===== Data for review =====

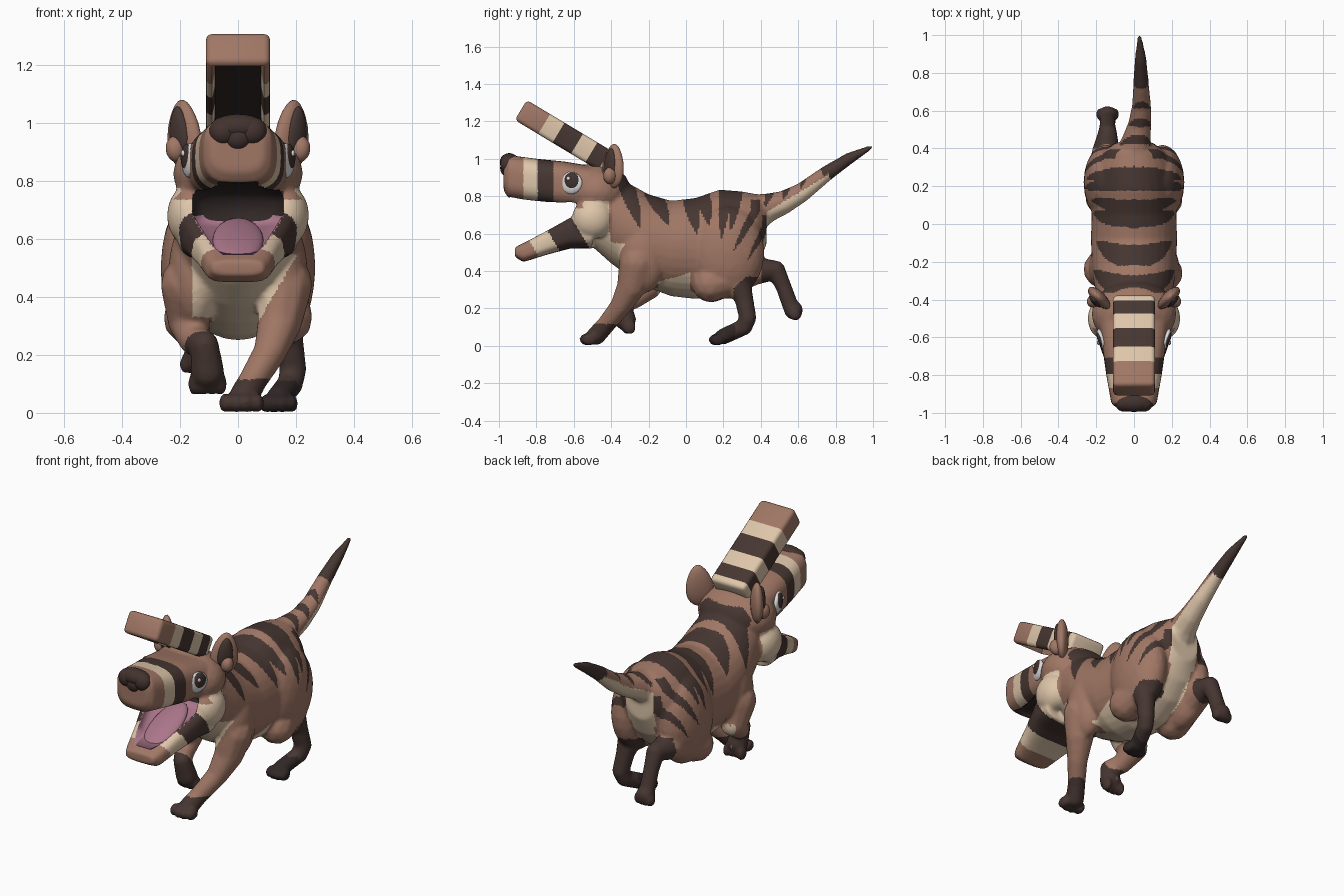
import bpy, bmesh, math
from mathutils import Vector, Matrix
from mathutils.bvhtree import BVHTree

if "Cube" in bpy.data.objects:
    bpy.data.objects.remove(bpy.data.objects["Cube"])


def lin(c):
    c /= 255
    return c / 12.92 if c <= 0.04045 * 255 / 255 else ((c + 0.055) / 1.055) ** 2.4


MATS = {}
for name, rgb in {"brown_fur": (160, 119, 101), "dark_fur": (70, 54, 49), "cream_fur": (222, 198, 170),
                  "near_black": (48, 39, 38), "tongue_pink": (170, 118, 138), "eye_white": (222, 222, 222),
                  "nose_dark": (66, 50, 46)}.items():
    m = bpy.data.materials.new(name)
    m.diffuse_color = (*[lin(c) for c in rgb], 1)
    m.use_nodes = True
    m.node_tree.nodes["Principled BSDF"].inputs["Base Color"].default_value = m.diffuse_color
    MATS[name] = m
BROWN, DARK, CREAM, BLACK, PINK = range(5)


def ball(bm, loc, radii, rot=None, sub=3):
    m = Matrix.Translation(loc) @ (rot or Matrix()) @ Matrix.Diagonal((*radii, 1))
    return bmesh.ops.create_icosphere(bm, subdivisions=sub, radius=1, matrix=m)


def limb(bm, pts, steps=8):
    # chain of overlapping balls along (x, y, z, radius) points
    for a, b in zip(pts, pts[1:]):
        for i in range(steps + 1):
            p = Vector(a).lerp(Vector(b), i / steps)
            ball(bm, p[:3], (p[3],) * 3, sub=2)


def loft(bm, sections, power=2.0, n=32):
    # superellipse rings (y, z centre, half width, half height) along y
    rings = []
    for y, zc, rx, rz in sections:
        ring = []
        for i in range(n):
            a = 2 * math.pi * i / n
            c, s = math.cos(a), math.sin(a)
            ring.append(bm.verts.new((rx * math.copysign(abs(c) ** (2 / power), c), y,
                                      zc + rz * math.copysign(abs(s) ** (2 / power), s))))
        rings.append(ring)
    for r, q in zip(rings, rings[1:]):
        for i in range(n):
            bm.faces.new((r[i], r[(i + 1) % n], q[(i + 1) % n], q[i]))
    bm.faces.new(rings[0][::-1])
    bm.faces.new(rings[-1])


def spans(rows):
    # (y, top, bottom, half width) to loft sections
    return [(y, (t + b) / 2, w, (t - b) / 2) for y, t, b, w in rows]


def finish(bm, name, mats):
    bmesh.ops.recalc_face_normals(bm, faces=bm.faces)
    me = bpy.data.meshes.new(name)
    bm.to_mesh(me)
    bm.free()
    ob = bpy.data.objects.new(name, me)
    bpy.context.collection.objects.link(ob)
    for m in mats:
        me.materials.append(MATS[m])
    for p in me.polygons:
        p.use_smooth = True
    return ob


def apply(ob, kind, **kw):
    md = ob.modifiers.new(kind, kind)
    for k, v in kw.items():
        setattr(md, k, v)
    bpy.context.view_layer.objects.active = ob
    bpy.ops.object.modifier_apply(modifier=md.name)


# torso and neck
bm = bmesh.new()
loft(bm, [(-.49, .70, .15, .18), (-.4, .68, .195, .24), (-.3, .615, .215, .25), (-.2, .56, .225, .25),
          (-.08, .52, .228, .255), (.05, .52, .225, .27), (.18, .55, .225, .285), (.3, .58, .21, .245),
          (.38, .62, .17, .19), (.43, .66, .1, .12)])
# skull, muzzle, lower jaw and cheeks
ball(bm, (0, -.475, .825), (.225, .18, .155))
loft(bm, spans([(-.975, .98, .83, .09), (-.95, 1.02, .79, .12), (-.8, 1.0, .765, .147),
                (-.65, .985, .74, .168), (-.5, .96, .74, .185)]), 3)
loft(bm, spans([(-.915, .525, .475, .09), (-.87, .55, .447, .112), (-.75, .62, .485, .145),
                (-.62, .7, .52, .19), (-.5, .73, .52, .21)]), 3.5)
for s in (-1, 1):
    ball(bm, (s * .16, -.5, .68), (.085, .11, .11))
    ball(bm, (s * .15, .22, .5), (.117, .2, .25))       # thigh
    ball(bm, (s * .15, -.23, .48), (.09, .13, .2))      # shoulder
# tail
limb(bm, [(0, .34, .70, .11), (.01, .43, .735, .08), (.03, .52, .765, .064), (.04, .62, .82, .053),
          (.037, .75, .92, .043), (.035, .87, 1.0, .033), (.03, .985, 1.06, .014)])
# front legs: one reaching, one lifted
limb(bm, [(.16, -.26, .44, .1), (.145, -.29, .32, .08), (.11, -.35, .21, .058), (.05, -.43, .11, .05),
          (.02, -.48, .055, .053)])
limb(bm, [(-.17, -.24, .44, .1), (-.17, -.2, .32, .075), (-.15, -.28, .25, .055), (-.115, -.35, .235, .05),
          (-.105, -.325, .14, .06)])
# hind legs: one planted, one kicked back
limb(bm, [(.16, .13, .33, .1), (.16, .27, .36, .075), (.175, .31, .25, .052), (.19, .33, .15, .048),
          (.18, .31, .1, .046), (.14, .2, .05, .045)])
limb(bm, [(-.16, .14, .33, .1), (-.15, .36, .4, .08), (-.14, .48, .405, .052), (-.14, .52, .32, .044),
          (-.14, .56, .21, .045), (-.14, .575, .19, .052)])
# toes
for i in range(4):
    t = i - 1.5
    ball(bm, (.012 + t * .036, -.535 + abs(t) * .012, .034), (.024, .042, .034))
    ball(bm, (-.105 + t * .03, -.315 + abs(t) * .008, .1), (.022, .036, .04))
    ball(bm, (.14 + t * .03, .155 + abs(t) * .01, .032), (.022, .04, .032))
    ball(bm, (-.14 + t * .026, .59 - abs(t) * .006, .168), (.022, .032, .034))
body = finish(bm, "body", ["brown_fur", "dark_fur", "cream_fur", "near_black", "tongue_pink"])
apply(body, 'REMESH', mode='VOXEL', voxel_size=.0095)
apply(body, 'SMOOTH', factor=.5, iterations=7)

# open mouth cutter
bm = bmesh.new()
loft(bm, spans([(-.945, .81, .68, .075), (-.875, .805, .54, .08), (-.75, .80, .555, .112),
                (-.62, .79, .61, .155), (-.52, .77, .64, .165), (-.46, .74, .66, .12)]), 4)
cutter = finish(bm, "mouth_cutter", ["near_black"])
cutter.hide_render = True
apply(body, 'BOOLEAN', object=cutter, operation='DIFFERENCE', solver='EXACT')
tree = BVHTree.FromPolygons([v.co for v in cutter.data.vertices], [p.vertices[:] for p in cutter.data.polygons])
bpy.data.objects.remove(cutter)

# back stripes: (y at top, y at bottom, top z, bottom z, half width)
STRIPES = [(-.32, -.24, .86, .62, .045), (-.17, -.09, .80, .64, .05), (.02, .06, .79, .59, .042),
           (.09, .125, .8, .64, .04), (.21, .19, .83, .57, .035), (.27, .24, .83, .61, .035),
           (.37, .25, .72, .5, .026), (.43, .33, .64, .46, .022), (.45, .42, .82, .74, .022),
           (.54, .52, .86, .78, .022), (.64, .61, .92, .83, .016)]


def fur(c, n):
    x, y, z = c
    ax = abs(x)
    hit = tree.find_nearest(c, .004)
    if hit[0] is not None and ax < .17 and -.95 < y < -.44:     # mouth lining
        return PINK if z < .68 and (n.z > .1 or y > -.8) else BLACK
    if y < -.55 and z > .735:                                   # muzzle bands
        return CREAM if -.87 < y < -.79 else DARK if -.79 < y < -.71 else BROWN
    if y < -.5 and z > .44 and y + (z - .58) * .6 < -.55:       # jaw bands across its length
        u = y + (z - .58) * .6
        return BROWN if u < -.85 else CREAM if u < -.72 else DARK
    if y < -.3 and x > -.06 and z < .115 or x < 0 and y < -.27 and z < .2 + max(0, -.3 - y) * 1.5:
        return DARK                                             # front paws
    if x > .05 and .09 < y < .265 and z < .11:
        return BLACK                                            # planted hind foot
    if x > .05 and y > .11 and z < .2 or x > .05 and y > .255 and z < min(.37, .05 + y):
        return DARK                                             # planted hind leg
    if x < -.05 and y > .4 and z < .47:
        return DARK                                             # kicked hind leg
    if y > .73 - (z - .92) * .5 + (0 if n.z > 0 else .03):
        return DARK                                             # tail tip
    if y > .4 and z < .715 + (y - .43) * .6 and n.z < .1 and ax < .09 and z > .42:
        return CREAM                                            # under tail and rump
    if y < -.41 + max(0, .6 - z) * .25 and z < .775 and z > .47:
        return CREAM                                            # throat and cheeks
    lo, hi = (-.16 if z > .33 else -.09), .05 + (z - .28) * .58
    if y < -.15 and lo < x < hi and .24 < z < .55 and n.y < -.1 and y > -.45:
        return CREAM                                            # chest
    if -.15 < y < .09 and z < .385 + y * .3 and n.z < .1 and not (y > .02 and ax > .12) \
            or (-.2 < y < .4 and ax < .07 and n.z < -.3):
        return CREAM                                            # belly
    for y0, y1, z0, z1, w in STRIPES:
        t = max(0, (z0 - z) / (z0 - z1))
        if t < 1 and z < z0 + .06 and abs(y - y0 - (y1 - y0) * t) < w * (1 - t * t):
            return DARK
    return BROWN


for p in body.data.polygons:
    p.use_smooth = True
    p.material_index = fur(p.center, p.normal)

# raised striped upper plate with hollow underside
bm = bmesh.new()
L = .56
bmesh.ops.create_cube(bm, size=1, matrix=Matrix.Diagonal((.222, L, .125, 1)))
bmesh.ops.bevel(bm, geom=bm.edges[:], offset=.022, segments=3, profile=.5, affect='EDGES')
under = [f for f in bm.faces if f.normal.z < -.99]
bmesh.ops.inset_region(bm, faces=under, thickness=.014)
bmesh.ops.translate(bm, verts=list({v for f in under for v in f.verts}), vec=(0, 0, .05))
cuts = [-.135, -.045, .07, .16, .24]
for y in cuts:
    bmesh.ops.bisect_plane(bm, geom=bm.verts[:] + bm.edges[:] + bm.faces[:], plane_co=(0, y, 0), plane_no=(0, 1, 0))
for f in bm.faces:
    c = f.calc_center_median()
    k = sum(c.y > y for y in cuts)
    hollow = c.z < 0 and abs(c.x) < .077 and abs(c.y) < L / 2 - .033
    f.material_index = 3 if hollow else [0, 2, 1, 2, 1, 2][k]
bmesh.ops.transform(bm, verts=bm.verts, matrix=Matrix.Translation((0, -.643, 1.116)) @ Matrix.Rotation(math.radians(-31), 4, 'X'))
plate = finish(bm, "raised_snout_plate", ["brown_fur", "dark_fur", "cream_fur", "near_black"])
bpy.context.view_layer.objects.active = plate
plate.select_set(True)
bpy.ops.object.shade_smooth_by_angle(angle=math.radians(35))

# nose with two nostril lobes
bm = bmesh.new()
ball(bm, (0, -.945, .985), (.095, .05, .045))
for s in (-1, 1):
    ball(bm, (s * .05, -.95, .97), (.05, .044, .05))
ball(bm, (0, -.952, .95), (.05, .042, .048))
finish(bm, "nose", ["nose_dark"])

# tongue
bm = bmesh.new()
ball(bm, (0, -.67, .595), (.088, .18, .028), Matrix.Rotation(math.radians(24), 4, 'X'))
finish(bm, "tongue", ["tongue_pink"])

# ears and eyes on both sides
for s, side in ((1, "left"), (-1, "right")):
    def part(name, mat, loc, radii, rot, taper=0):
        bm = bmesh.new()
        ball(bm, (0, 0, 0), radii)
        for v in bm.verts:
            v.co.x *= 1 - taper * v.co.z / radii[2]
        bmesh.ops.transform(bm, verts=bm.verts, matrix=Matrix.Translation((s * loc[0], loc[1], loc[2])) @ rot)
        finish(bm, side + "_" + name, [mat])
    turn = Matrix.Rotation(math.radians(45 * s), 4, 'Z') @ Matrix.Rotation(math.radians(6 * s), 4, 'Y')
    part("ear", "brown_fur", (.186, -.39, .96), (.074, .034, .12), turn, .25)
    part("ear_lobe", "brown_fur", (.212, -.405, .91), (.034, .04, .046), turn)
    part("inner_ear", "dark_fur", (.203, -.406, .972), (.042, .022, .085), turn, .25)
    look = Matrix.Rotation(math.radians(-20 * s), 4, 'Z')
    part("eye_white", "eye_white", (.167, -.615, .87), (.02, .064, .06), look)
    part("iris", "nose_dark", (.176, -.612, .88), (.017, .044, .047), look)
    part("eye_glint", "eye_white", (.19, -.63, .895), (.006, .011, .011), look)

=====

Only one stretch of the data above is needed. Restate it word for word, from the line containing "segments=3, profile=.5, affect='EDGES')" through the line containing "bpy.context.view_layer.objects.active = plate", both ends included.

■ Answer below
bmesh.ops.bevel(bm, geom=bm.edges[:], offset=.022, segments=3, profile=.5, affect='EDGES')
under = [f for f in bm.faces if f.normal.z < -.99]
bmesh.ops.inset_region(bm, faces=under, thickness=.014)
bmesh.ops.translate(bm, verts=list({v for f in under for v in f.verts}), vec=(0, 0, .05))
cuts = [-.135, -.045, .07, .16, .24]
for y in cuts:
    bmesh.ops.bisect_plane(bm, geom=bm.verts[:] + bm.edges[:] + bm.faces[:], plane_co=(0, y, 0), plane_no=(0, 1, 0))
for f in bm.faces:
    c = f.calc_center_median()
    k = sum(c.y > y for y in cuts)
    hollow = c.z < 0 and abs(c.x) < .077 and abs(c.y) < L / 2 - .033
    f.material_index = 3 if hollow else [0, 2, 1, 2, 1, 2][k]
bmesh.ops.transform(bm, verts=bm.verts, matrix=Matrix.Translation((0, -.643, 1.116)) @ Matrix.Rotation(math.radians(-31), 4, 'X'))
plate = finish(bm, "raised_snout_plate", ["brown_fur", "dark_fur", "cream_fur", "near_black"])
bpy.context.view_layer.objects.active = plate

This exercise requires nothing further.